  • Visit a University Library (Pym had was writing to poet Philip Larkin who was a university librarian)
  • Speaking of poetry, go ahead and have a volume of Matthew Arnold by your side. You’ll want to read loads of Matthew Arnold.
  • A swelling of introvert pride when you realize that Pym was an introvert.
  • Letter-writing. Good letter writing. This involves writing a letter like you are having a face to face conversation with someone. Pym may be the best letter-writer ever.
  • Jam-making. Girlfriend made a lot of jam and I may or may not have two quarts of blackberries waiting to be turned to jam.

A Very Private Eye is simply the best Pym I have ever read. Period. She is THE Excellent Woman.

 

Advertisements

3 comments

  1. I have yet to read Civil to Strangers – but look forward to it. I too found I like Barbara Pym through reading A Very private Eye.

    By the way – that thing about wanting to read Elizabeth Taylor – oh do give in I love love love Elizabeth Taylor – really love her : )

    1. I read an Elizabeth Taylor novel last year — The Soul of Kindness — and I really loved it. I also liked Mrs Palfrey at the Claremont even though it made me cry; I recommend that book at the library to our graduate students studying Gerontology.

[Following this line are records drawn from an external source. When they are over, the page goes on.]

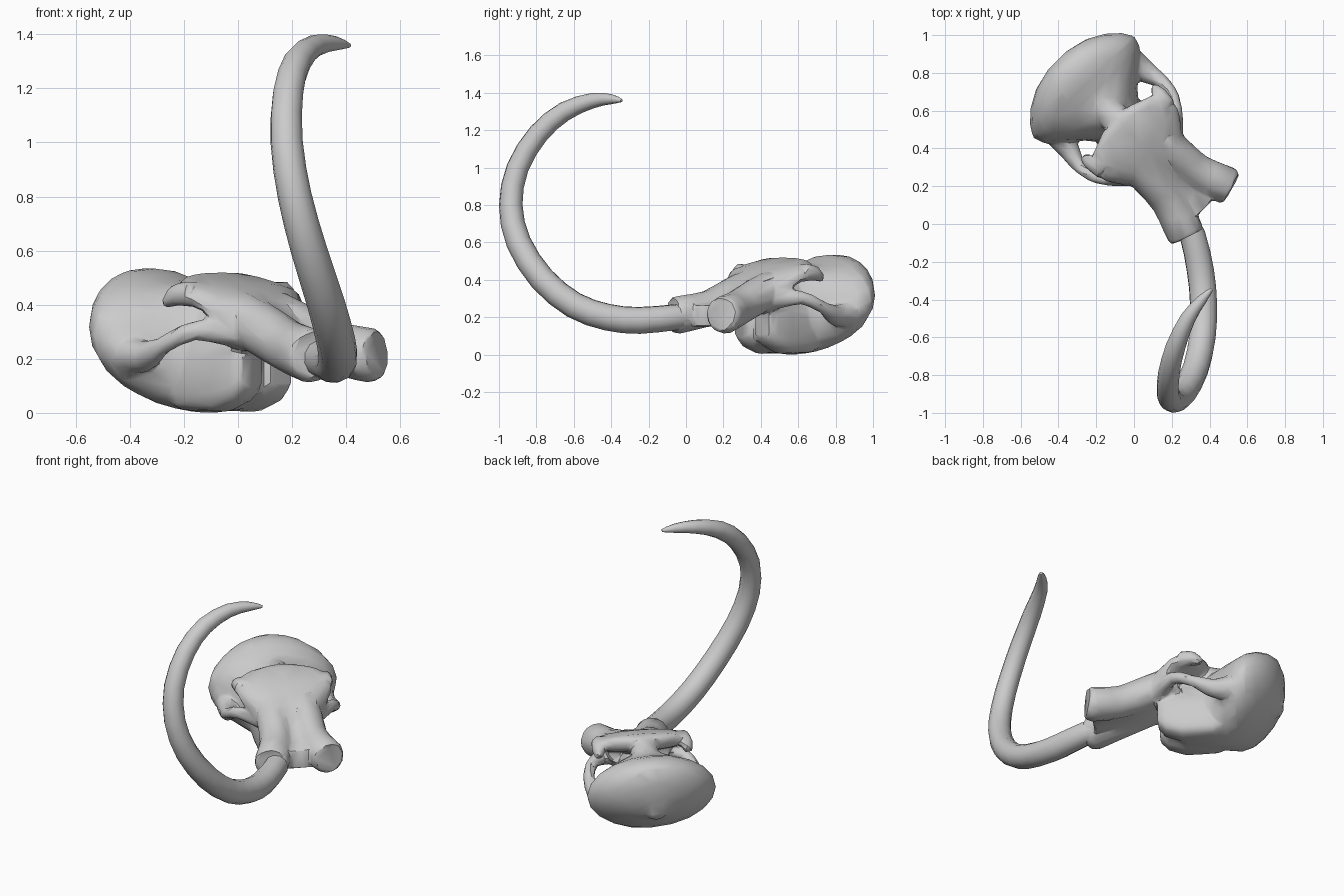
import bpy, bmesh, math
from mathutils import Vector

if "Cube" in bpy.data.objects:
    bpy.data.objects.remove(bpy.data.objects["Cube"])

S = math.sqrt(0.5)
MID = 0.325          # sideways offset of the skull's mid-plane


def world(u, v, z):
    """Skull frame (forward, sideways, up) to world: the head is turned 45 degrees."""
    return Vector((S * (u + v + MID), S * (v + MID - u), z))


def skin(bm, rings):
    """Closed skin over a list of point rings."""
    loops = [[bm.verts.new(p) for p in r] for r in rings]
    n = len(loops[0])
    for a, b in zip(loops, loops[1:]):
        for i in range(n):
            bm.faces.new((a[i], a[(i + 1) % n], b[(i + 1) % n], b[i]))
    bm.faces.new(loops[0][::-1])
    bm.faces.new(loops[-1])


def loft(bm, sections, v0=0.0, power=1.0, n=20):
    """Upright sections (u, half width, z low, z high) along the skull."""
    rings = []
    for u, hw, lo, hi in sections:
        ring = []
        for i in range(n):
            a = 2 * math.pi * i / n
            c, s = math.cos(a), math.sin(a)
            c = math.copysign(abs(c) ** power, c)
            s = math.copysign(abs(s) ** power, s)
            ring.append(world(u, v0 + hw * c, (lo + hi) / 2 + (hi - lo) / 2 * s))
        rings.append(ring)
    skin(bm, rings)


def tube(bm, pts, radii, n=12, steps=3):
    """Round tube along a smooth path through world points."""
    path = []
    for i in range(len(pts) - 1):
        p0, p1 = pts[max(i - 1, 0)], pts[i]
        p2, p3 = pts[i + 1], pts[min(i + 2, len(pts) - 1)]
        for k in range(steps):
            t = k / steps
            p = 0.5 * (2 * p1 + (p2 - p0) * t + (2 * p0 - 5 * p1 + 4 * p2 - p3) * t * t
                       + (3 * p1 - p0 - 3 * p2 + p3) * t ** 3)
            path.append((p, radii[i] * (1 - t) + radii[i + 1] * t))
    path.append((pts[-1], radii[-1]))
    rings, side = [], None
    for i, (p, r) in enumerate(path):
        d = (path[min(i + 1, len(path) - 1)][0] - path[max(i - 1, 0)][0]).normalized()
        if side is None:
            side = d.orthogonal()
        side = (side - d * side.dot(d)).normalized()
        up = d.cross(side)
        rings.append([p + r * (side * math.cos(2 * math.pi * k / n)
                               + up * math.sin(2 * math.pi * k / n)) for k in range(n)])
    skin(bm, rings)


def finish(bm, name):
    bmesh.ops.recalc_face_normals(bm, faces=bm.faces[:])
    me = bpy.data.meshes.new(name)
    bm.to_mesh(me)
    bm.free()
    ob = bpy.data.objects.new(name, me)
    bpy.context.collection.objects.link(ob)
    bpy.ops.object.select_all(action='DESELECT')
    ob.select_set(True)
    bpy.context.view_layer.objects.active = ob
    return ob


bm = bmesh.new()

# Braincase with the broad back of the head
loft(bm, [(-.90, .07, .30, .44), (-.87, .19, .21, .515), (-.82, .28, .15, .535),
          (-.76, .345, .095, .535), (-.70, .38, .055, .515), (-.64, .36, .025, .49),
          (-.57, .28, .005, .475), (-.50, .20, 0, .455), (-.44, .15, 0, .41),
          (-.32, .14, .01, .41), (-.20, .11, .08, .38)])

# Central bridge joining the dome to the face, with hollows on both sides
tube(bm, [world(-.72, 0, .41), world(-.58, 0, .41), world(-.46, 0, .43),
          world(-.36, 0, .42)], [.08, .075, .08, .08])

# Brow and face plate sloping down to the tusk sockets
loft(bm, [(-.46, .10, .44, .515), (-.41, .23, .41, .52), (-.345, .28, .38, .50),
          (-.27, .275, .35, .48), (-.21, .235, .28, .455), (-.13, .17, .21, .415),
          (0, .16, .18, .33), (.10, .16, .16, .28), (.205, .15, .145, .265)], power=.8)

# Neck joint at the back
tube(bm, [world(-.75, 0, .25), world(-.86, 0, .25), world(-.895, 0, .25)], [.09, .075, .04])

for sgn in (-1, 1):
    tip = .25 if sgn < 0 else .23
    # Tusk socket
    tube(bm, [world(-.28, .09 * sgn, .37), world(-.12, .095 * sgn, .315),
              world(.04, .108 * sgn, .25), world(tip - .03, .165 * sgn, .212),
              world(tip, .175 * sgn, .208)],
         [.10, .098, .095, .102, .08], n=16)
    # Upper jaw and molar
    loft(bm, [(-.62, .07, .05, .2), (-.5, .085, .008, .25), (-.32, .085, .004, .28),
              (-.22, .075, .04, .275), (-.175, .06, .09, .23)], v0=.077 * sgn, power=.6)
    # Cheek arch
    tube(bm, [world(-.64, .27 * sgn, .22), world(-.52, .29 * sgn, .21),
              world(-.40, .315 * sgn, .25), world(-.28, .265 * sgn, .305),
              world(-.17, .13 * sgn, .29)], [.08, .058, .032, .036, .06])
    # Brow corner behind the eye
    tube(bm, [world(-.32, .24 * sgn, .44), world(-.39, .255 * sgn, .435),
              world(-.44, .265 * sgn, .40)], [.05, .042, .02])

skull = finish(bm, "skull")
# Fuse the bones into one faceted surface
m = skull.modifiers.new("fuse", 'REMESH')
m.mode = 'VOXEL'
m.voxel_size = .012
m = skull.modifiers.new("soften", 'SMOOTH')
m.factor = .5
m.iterations = 3
m = skull.modifiers.new("facets", 'DECIMATE')
m.ratio = .045
for name in ("fuse", "soften", "facets"):
    bpy.ops.object.modifier_apply(modifier=name)
bpy.ops.object.shade_smooth_by_angle(angle=math.radians(32))

# Single long curling tusk: x, y, z, radius
tusk = [(.25, .06, .21, .06), (.31, -.06, .20, .07), (.352, -.25, .183, .073),
        (.368, -.42, .20, .073), (.362, -.60, .265, .072), (.325, -.77, .405, .07),
        (.263, -.895, .60, .067), (.21, -.937, .80, .063), (.18, -.90, 1.0, .06),
        (.185, -.79, 1.18, .057), (.22, -.65, 1.30, .052), (.285, -.50, 1.358, .041),
        (.36, -.40, 1.366, .027), (.412, -.345, 1.358, .008)]
bm = bmesh.new()
tube(bm, [Vector(p[:3]) for p in tusk], [p[3] for p in tusk], n=12, steps=2)
finish(bm, "tusk")
bpy.ops.object.shade_smooth_by_angle(angle=math.radians(40))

Leave a Reply

Fill in your details below or click an icon to log in:

WordPress.com Logo

You are commenting using your WordPress.com account. Log Out / Change )

Twitter picture

You are commenting using your Twitter account. Log Out / Change )

Facebook photo

You are commenting using your Facebook account. Log Out / Change )

Google+ photo

You are commenting using your Google+ account. Log Out / Change )

Connecting to %s